select {list for columns} from v$session where sid = to_number(sys_context('userenv','sid'));

Unfortunately that one little statement hides two anomalies – which you can see in the execution plan. Here’s a demonstration cut from an SQL*Plus session running under 19.3.0.0:

Hashicorp vault and ansible: using certificate based authentication for playbooks

In first steps with with hashicorp vault and ansible I explained how to setup Hashicorp vault for use with Ansible.

The authentication of the playbook with Hashicorp vault in the playbooks was done in two ways:
– using a username and password in the playbook itself (which I discourage; then the authentication is readable).
– using a “authentication token” in the playbook.

The “authentication token” is obtained from vault using a username and password, and expires, so specifying that in a playbook does only spill the token. Please mind an authentication token and expires after a specified time, so it needs to created and provided just before execution, and should expire thus not being usable anymore.

OGB Appreciation Day: It’s All About ME!

The Oracle Groundbreakers program, and it’s previous incarnations going back to OTN and beyond, are all about me. Yes – Me!

OGB Appreciation Day : “_query_on_physical” (again)

OGB Appreciation Day : “_query_on_physical” (again)

Looks like we are on the #ThanksOGB day.

One place where the Oracle Community is great is when it helps users with the technology, far from the commercial considerations. We all know that it can be very easy to use some features that are not covered by the license we bought, and this can cost a lot in case of an LMS audit. Here is a post about trying to avoid to activate Active Data Guard option by mistake, as there were many attempts to find a solution in the community.

DOUG 2019 Training Days Keynote

Well it only took a week, but I have now uploaded slides from my talk at the Dallas Oracle Users Group Training Days.

 

Let me know if you have any questions, comments or doubts!

 

Purging SQL Statements and Execution Plans from AWR

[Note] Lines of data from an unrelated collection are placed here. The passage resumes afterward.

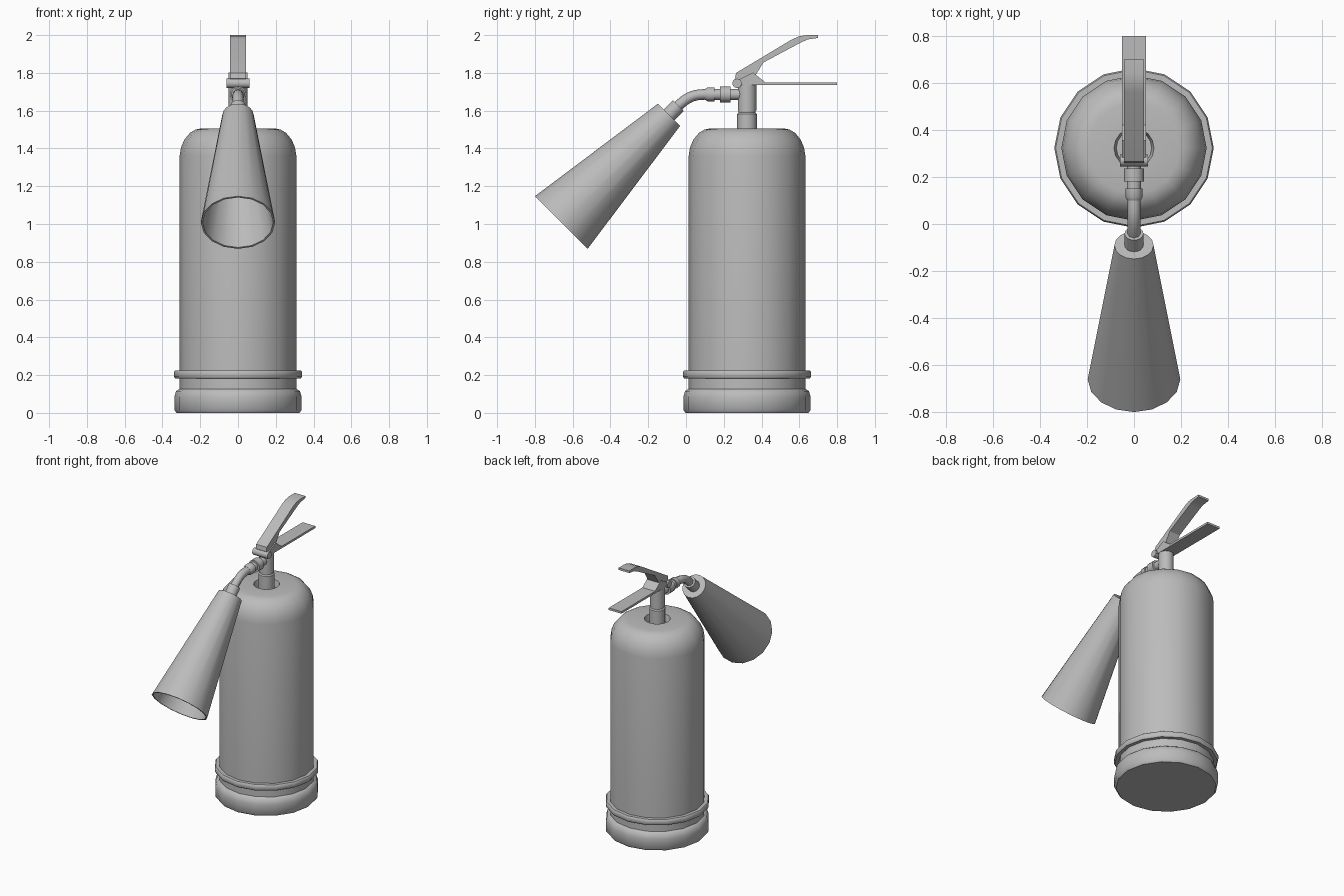
import bpy, bmesh, math
from mathutils import Vector

if "Cube" in bpy.data.objects:
    bpy.data.objects.remove(bpy.data.objects["Cube"])

grey = bpy.data.materials.new("plain grey")
grey.diffuse_color = (0.5, 0.5, 0.5, 1)
grey.use_nodes = True
grey.node_tree.nodes["Principled BSDF"].inputs["Base Color"].default_value = grey.diffuse_color
CY = 0.323  # y of the tank axis


def finish(name, bm, angle=40):
    bmesh.ops.recalc_face_normals(bm, faces=bm.faces)
    me = bpy.data.meshes.new(name)
    bm.to_mesh(me)
    bm.free()
    ob = bpy.data.objects.new(name, me)
    bpy.context.collection.objects.link(ob)
    me.materials.append(grey)
    bpy.ops.object.select_all(action='DESELECT')
    ob.select_set(True)
    bpy.context.view_layer.objects.active = ob
    bpy.ops.object.shade_smooth_by_angle(angle=math.radians(angle))
    return ob


def lathe(name, profile, origin, axis=(0, 0, 1), sides=16):
    """Revolve (radius, height) points around an axis and cap both ends."""
    bm = bmesh.new()
    rot = Vector((0, 0, 1)).rotation_difference(Vector(axis)).to_matrix()
    rings = []
    for r, h in profile:
        rings.append([bm.verts.new(Vector(origin) + rot @ Vector(
            (r * math.cos(math.tau * i / sides), r * math.sin(math.tau * i / sides), h)))
            for i in range(sides)])
    for a, b in zip(rings, rings[1:]):
        for i in range(sides):
            j = (i + 1) % sides
            bm.faces.new((a[i], a[j], b[j], b[i]))
    bm.faces.new(rings[0])
    bm.faces.new(rings[-1])
    return finish(name, bm)


def plate(name, outline, half_width):
    """Extrude a (y, z) outline across x."""
    bm = bmesh.new()
    face = bm.faces.new([bm.verts.new((-half_width, y, z)) for y, z in outline])
    new = bmesh.ops.extrude_face_region(bm, geom=[face])["geom"]
    bmesh.ops.translate(bm, vec=(2 * half_width, 0, 0),
                        verts=[v for v in new if isinstance(v, bmesh.types.BMVert)])
    return finish(name, bm, 25)


# Tank with rounded shoulder and recessed neck opening
lathe("tank", [(0.309, 0.08), (0.309, 1.36), (0.302, 1.405), (0.284, 1.447),
               (0.255, 1.482), (0.225, 1.5), (0.195, 1.506), (0.085, 1.506),
               (0.075, 1.46)], (0, CY, 0))
# Foot and band around the bottom
lathe("foot", [(0.325, 0), (0.337, 0.015), (0.337, 0.085), (0.328, 0.115),
               (0.305, 0.13)], (0, CY, 0))
lathe("band", [(0.3, 0.183), (0.333, 0.183), (0.339, 0.191), (0.339, 0.216),
               (0.333, 0.224), (0.3, 0.224)], (0, CY, 0))
# Neck and valve body
lathe("neck", [(0.052, 1.44), (0.052, 1.582), (0.045, 1.59), (0.045, 1.6),
               (0.049, 1.6), (0.049, 1.74)], (0, CY, 0))

# Handles and their hinge
plate("lower_handle", [(0.275, 1.735), (0.262, 1.755), (0.355, 1.802), (0.42, 1.75),
                       (0.8, 1.75), (0.8, 1.735)], 0.05)
plate("upper_lever", [(0.275, 1.755), (0.26, 1.77), (0.265, 1.8), (0.56, 1.977),
                      (0.6, 1.994), (0.64, 2.0), (0.7, 2.0), (0.7, 1.985),
                      (0.645, 1.977), (0.61, 1.962), (0.41, 1.855), (0.365, 1.782),
                      (0.35, 1.79)], 0.042)
lathe("hinge_pin", [(0.025, -0.06), (0.025, 0.06)], (0, 0.27, 1.745), (1, 0, 0), 12)

# Hose fittings between the valve and the hose
lathe("hose_fitting", [(0.028, 0.1), (0.037, 0.115), (0.037, 0.15), (0.03, 0.15),
                       (0.03, 0.18), (0.043, 0.18), (0.043, 0.235), (0.03, 0.235),
                       (0.03, 0.3)], (0, 0, 1.686), (0, 1, 0), 12)

# Bent hose
curve = bpy.data.curves.new("hose_path", 'CURVE')
curve.dimensions = '3D'
curve.bevel_depth = 0.028
curve.bevel_resolution = 2
curve.resolution_u = 8
spline = curve.splines.new('BEZIER')
spline.bezier_points.add(1)
for p, co, left, right in zip(
        spline.bezier_points,
        [(0, 0.13, 1.686), (0, -0.06, 1.608)],
        [(0, 0.2, 1.686), (0, 0.02, 1.688)],
        [(0, 0.05, 1.686), (0, -0.1, 1.568)]):
    p.co, p.handle_left, p.handle_right = co, left, right
hose = bpy.data.objects.new("hose", curve)
bpy.context.collection.objects.link(hose)
curve.materials.append(grey)
hose.select_set(True)
bpy.context.view_layer.objects.active = hose
bpy.ops.object.convert(target='MESH')

# Hollow horn with collar
lathe("horn", [(0.04, -0.07), (0.04, 0), (0.083, 0), (0.197, 0.806), (0.187, 0.806),
               (0.074, 0.012)], (0, -0.09, 1.578), (0, -1, -1))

A previous blog discussed the problem posed by old execution plans that were previously captured by AWR being used by dbms_xplan.display_awr() to describe current executions plans for the same execution plan but displaying the old costs.

Cursor_sharing

Here’s a funny little detail that I don’t think I’ve noticed before – needing only a simple demo script:

First steps with Hashicorp Vault and Ansible

This post is about using using hashicorp vault and ansible.

Everyone that has used ansible knows you sometimes can’t get around storing secrets (passwords mostly) in an ansible playbook because for example an installer requires them. Or even simpler, because authentication must be done via a username and password.

The ansible embedded solution is to use ansible vault. To me, ansible vault is a solution to the problem of storing plain secrets in an ansible playbook by obfuscating them. However, these secrets are static, and still require the actual decryption key on runtime. In a lot of cases, it is delivered by putting the password in a file.

My SID

Here’s a little note that’s been hanging around as a draft for more than eight years according to the OTN (as it was) posting that prompted me to start writing it. At the time there were still plenty of people using Oracle 10g. so the question didn’t seem entirely inappropriate:

On 10g R2 when I open a sqlplus session how can I know my session SID ? I’m not DBA then can not open as sysdba and query v$session.